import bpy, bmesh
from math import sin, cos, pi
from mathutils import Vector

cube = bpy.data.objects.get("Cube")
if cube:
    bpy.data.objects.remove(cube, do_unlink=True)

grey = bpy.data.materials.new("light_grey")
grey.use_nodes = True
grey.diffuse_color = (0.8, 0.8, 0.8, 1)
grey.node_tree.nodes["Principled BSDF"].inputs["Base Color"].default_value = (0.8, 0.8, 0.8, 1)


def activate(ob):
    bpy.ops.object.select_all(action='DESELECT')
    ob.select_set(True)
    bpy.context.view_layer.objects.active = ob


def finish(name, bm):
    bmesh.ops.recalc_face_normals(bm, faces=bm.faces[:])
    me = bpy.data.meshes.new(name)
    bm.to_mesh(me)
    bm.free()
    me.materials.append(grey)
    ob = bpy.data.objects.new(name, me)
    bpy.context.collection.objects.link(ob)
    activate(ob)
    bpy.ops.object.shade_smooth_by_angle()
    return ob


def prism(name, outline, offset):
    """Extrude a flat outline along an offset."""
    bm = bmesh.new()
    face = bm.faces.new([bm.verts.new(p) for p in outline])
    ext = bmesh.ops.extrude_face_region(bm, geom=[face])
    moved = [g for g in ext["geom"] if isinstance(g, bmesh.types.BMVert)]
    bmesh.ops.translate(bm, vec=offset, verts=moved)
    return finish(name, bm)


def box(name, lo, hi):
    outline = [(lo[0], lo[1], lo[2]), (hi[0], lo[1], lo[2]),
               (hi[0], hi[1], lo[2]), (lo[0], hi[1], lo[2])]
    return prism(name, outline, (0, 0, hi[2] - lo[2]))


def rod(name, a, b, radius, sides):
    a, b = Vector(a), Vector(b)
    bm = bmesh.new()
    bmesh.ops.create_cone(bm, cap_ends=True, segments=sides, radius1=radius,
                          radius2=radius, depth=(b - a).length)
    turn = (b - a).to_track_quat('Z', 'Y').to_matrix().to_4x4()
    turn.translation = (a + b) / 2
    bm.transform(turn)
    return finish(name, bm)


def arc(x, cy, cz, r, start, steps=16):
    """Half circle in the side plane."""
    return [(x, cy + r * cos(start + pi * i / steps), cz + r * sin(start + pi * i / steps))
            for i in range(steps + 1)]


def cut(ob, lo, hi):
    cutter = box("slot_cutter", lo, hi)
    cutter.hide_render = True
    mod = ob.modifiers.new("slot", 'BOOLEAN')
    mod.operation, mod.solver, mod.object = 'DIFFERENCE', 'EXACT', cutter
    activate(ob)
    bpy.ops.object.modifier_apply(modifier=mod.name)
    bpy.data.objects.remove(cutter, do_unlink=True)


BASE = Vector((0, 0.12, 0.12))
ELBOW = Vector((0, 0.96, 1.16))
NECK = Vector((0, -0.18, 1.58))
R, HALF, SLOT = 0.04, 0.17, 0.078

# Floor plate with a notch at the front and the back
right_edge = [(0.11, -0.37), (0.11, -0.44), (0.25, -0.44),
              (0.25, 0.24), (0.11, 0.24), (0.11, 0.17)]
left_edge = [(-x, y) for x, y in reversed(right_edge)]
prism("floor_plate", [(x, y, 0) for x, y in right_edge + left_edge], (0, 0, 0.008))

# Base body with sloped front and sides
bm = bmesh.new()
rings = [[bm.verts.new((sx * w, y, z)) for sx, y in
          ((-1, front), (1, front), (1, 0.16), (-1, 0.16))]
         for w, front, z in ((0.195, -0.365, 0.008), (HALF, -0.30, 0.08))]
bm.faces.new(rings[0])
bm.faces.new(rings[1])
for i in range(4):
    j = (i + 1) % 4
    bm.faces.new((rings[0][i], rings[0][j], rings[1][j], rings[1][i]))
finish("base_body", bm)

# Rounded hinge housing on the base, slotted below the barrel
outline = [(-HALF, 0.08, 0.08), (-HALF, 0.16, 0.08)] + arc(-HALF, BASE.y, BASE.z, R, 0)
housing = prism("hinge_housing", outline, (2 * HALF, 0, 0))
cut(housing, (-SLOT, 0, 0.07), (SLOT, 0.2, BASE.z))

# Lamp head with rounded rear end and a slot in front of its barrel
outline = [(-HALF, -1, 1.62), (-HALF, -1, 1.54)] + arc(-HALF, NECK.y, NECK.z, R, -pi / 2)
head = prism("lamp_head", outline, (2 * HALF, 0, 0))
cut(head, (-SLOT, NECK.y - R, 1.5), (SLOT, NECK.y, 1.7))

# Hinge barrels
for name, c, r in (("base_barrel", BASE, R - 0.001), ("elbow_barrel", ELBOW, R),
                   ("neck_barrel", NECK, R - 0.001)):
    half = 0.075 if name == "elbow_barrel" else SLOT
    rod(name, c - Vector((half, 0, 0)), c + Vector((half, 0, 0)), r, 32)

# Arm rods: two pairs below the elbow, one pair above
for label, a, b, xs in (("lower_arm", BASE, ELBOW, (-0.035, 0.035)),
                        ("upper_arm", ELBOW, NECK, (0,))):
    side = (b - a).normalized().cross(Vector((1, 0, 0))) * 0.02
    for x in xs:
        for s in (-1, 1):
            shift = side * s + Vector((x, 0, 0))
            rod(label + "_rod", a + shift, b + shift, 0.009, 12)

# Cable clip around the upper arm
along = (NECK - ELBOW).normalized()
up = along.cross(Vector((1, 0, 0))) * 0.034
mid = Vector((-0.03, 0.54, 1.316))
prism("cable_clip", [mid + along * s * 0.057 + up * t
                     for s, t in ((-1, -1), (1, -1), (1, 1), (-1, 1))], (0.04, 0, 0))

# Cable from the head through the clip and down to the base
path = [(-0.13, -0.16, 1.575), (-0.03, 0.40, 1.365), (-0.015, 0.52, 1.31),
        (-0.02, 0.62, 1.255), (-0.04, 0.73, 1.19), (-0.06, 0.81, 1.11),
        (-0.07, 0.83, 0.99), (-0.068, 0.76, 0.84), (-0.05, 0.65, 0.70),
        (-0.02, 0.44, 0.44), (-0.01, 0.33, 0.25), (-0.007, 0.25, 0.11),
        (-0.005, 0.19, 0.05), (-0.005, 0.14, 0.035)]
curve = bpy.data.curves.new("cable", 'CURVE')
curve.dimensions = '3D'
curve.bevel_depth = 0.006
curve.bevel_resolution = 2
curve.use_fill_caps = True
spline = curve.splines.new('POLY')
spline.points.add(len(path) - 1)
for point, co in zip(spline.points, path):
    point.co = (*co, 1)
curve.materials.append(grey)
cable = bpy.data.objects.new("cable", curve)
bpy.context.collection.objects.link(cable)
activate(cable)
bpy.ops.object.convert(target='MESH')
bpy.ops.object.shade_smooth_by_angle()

...

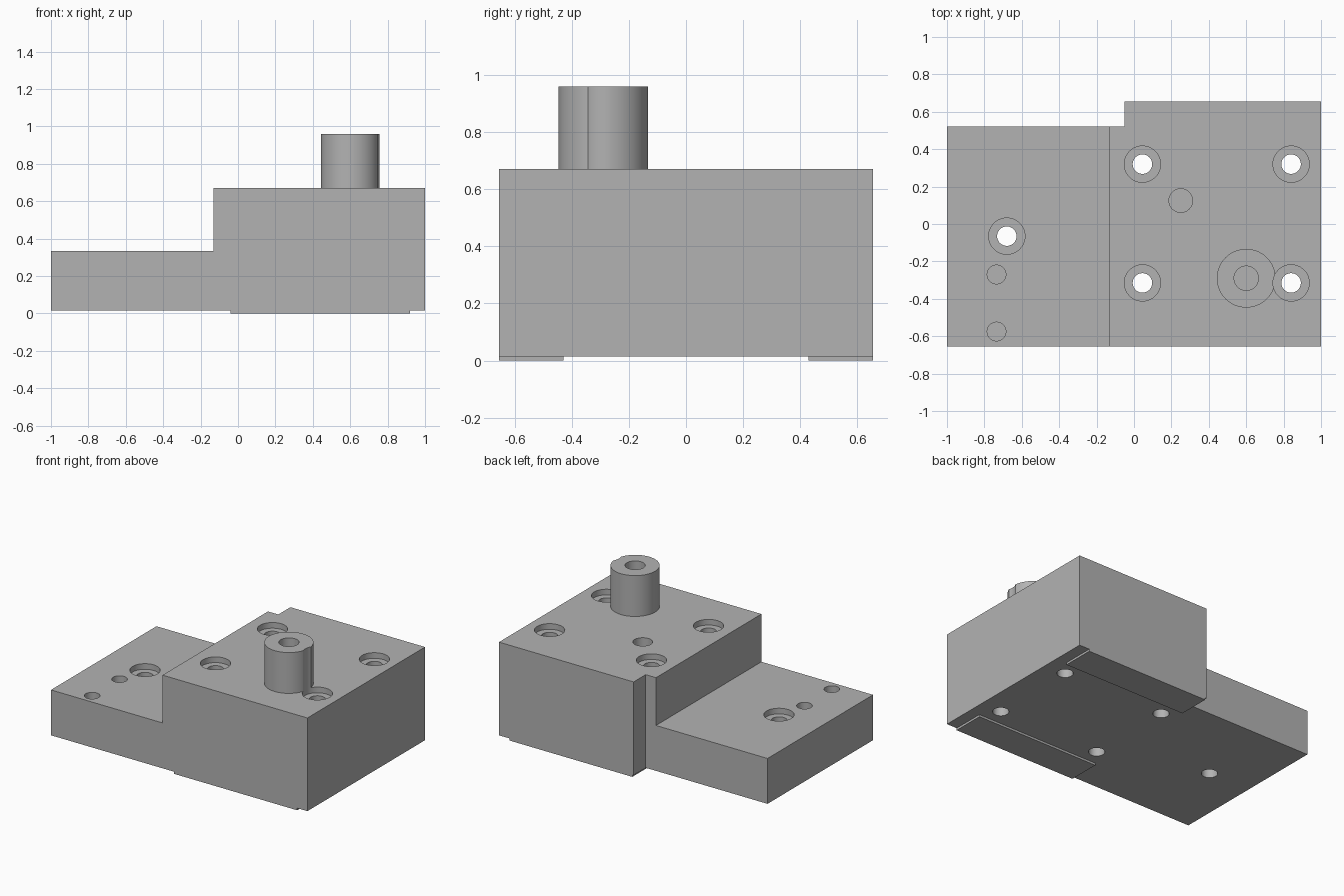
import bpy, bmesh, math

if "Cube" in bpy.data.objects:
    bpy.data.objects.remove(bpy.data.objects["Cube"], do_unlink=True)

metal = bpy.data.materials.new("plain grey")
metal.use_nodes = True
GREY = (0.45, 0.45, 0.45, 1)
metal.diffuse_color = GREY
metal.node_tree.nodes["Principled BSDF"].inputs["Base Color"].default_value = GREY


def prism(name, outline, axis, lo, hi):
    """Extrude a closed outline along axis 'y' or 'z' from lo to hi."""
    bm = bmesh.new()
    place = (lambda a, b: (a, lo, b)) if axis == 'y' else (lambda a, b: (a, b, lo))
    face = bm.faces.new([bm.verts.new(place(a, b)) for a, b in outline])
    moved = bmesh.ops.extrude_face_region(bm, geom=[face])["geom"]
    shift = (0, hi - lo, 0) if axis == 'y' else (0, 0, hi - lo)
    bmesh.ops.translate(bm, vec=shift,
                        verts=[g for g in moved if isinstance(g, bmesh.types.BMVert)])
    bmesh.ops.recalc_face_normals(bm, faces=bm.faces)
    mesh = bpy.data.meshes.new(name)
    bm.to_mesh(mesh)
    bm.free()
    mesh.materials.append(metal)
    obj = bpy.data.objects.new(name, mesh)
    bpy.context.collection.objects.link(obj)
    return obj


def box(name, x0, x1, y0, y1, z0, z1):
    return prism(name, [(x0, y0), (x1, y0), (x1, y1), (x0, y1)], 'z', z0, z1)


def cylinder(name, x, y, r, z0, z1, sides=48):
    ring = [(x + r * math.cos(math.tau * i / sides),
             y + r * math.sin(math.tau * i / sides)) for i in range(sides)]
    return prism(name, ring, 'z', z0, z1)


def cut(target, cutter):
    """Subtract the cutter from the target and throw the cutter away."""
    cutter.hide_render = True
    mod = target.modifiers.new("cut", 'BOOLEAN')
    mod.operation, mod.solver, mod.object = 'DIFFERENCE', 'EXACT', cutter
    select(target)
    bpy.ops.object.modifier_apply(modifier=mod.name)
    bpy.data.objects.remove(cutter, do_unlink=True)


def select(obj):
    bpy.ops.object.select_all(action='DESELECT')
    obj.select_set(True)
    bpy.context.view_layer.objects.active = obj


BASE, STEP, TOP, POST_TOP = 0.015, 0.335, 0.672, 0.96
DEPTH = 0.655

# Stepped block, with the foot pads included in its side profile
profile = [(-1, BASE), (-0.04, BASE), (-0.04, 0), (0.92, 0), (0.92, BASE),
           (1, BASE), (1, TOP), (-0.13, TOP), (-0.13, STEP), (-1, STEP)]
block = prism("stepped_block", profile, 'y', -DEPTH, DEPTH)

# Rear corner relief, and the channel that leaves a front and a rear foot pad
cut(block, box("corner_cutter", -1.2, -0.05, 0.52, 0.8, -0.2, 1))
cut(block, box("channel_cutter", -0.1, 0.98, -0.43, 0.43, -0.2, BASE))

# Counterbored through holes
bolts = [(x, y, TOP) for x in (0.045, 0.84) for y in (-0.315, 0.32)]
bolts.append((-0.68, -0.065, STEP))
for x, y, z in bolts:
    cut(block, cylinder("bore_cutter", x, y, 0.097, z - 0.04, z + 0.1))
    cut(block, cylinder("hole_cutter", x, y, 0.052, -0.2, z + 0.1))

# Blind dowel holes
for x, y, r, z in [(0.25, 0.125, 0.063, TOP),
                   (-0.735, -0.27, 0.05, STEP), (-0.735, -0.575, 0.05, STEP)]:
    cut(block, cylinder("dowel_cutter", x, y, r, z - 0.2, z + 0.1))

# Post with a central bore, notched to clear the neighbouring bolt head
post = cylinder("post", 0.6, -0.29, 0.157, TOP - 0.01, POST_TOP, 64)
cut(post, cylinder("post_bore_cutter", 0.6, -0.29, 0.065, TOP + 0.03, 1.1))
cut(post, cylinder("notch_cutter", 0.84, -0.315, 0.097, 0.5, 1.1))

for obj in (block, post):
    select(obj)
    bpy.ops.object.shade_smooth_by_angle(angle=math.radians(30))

* * *

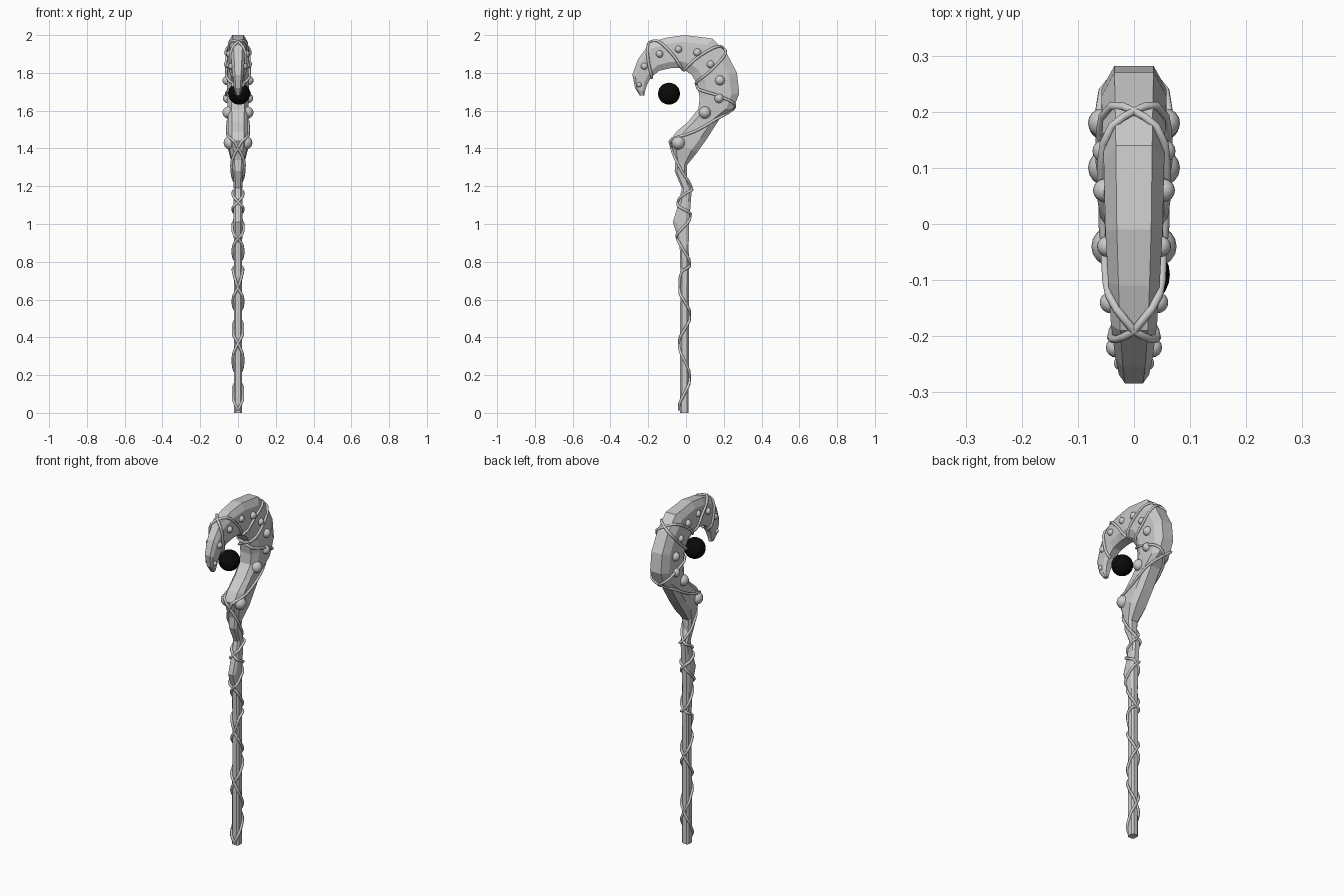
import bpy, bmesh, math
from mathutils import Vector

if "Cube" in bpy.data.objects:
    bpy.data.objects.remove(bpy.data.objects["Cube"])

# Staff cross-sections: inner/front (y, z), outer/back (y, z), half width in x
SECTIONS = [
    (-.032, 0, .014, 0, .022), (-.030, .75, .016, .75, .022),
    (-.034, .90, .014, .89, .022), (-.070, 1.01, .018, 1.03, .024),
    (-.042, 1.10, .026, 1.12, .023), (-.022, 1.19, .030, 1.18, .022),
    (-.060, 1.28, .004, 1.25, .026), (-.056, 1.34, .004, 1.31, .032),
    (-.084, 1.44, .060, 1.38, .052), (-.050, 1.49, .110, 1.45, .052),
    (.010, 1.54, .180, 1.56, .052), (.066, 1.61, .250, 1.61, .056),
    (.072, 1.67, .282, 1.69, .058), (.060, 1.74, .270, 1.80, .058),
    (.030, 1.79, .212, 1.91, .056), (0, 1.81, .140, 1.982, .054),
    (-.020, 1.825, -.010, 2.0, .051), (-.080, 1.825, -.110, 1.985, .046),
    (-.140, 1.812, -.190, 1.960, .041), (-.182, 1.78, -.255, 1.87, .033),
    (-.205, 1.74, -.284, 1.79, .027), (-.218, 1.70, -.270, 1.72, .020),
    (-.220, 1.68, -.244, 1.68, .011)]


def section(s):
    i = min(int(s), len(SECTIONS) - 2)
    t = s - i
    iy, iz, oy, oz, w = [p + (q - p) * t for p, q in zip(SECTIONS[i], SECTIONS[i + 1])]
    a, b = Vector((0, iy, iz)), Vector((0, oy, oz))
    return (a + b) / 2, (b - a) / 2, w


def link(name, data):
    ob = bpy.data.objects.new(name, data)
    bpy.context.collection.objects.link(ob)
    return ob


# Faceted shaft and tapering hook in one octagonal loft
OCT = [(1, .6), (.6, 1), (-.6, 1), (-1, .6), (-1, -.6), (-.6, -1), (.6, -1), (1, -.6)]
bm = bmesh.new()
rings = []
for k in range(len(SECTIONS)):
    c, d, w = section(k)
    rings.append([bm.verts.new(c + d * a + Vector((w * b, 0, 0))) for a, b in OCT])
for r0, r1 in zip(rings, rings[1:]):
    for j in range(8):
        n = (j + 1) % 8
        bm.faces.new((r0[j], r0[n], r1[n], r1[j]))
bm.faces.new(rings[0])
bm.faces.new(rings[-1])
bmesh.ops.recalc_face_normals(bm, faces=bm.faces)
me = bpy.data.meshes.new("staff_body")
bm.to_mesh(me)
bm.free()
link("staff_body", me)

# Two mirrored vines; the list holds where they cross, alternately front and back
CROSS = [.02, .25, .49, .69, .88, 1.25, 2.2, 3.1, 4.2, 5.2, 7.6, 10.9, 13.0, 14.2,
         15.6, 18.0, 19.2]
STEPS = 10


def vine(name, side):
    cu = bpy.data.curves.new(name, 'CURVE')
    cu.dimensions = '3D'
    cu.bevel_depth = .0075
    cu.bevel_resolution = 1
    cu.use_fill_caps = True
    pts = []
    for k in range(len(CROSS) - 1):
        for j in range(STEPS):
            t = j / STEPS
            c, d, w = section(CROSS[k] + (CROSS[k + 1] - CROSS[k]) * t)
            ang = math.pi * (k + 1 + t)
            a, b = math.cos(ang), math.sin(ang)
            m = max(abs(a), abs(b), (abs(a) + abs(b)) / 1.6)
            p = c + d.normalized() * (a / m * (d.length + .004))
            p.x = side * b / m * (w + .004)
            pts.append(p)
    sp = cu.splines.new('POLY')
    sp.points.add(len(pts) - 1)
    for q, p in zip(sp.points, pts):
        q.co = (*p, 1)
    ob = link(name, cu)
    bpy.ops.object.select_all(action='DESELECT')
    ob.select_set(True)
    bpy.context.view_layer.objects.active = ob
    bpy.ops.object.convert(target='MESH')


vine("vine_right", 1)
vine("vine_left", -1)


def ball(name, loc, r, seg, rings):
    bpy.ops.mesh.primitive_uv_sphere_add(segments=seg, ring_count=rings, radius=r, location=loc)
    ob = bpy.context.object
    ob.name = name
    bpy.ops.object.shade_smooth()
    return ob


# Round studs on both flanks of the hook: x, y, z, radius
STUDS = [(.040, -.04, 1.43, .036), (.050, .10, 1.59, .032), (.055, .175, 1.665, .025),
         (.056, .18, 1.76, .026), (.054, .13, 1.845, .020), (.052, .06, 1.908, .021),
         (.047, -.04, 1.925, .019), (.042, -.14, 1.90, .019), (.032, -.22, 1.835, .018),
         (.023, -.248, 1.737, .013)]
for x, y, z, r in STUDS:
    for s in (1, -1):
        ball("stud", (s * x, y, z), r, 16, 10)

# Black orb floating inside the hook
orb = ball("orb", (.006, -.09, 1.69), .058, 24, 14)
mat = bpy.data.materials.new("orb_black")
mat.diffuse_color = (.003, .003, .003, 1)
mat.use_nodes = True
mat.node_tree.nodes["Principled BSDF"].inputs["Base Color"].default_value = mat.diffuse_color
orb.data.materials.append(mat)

* [TASK TO COMPLETE]: Find each line of the data above that holds the word "faces", then copy it.

* [OUTPUT]:
    bmesh.ops.recalc_face_normals(bm, faces=bm.faces[:])
    face = bm.faces.new([bm.verts.new(p) for p in outline])
bm.faces.new(rings[0])
bm.faces.new(rings[1])
    bm.faces.new((rings[0][i], rings[0][j], rings[1][j], rings[1][i]))
    face = bm.faces.new([bm.verts.new(place(a, b)) for a, b in outline])
    bmesh.ops.recalc_face_normals(bm, faces=bm.faces)
        bm.faces.new((r0[j], r0[n], r1[n], r1[j]))
bm.faces.new(rings[0])
bm.faces.new(rings[-1])
bmesh.ops.recalc_face_normals(bm, faces=bm.faces)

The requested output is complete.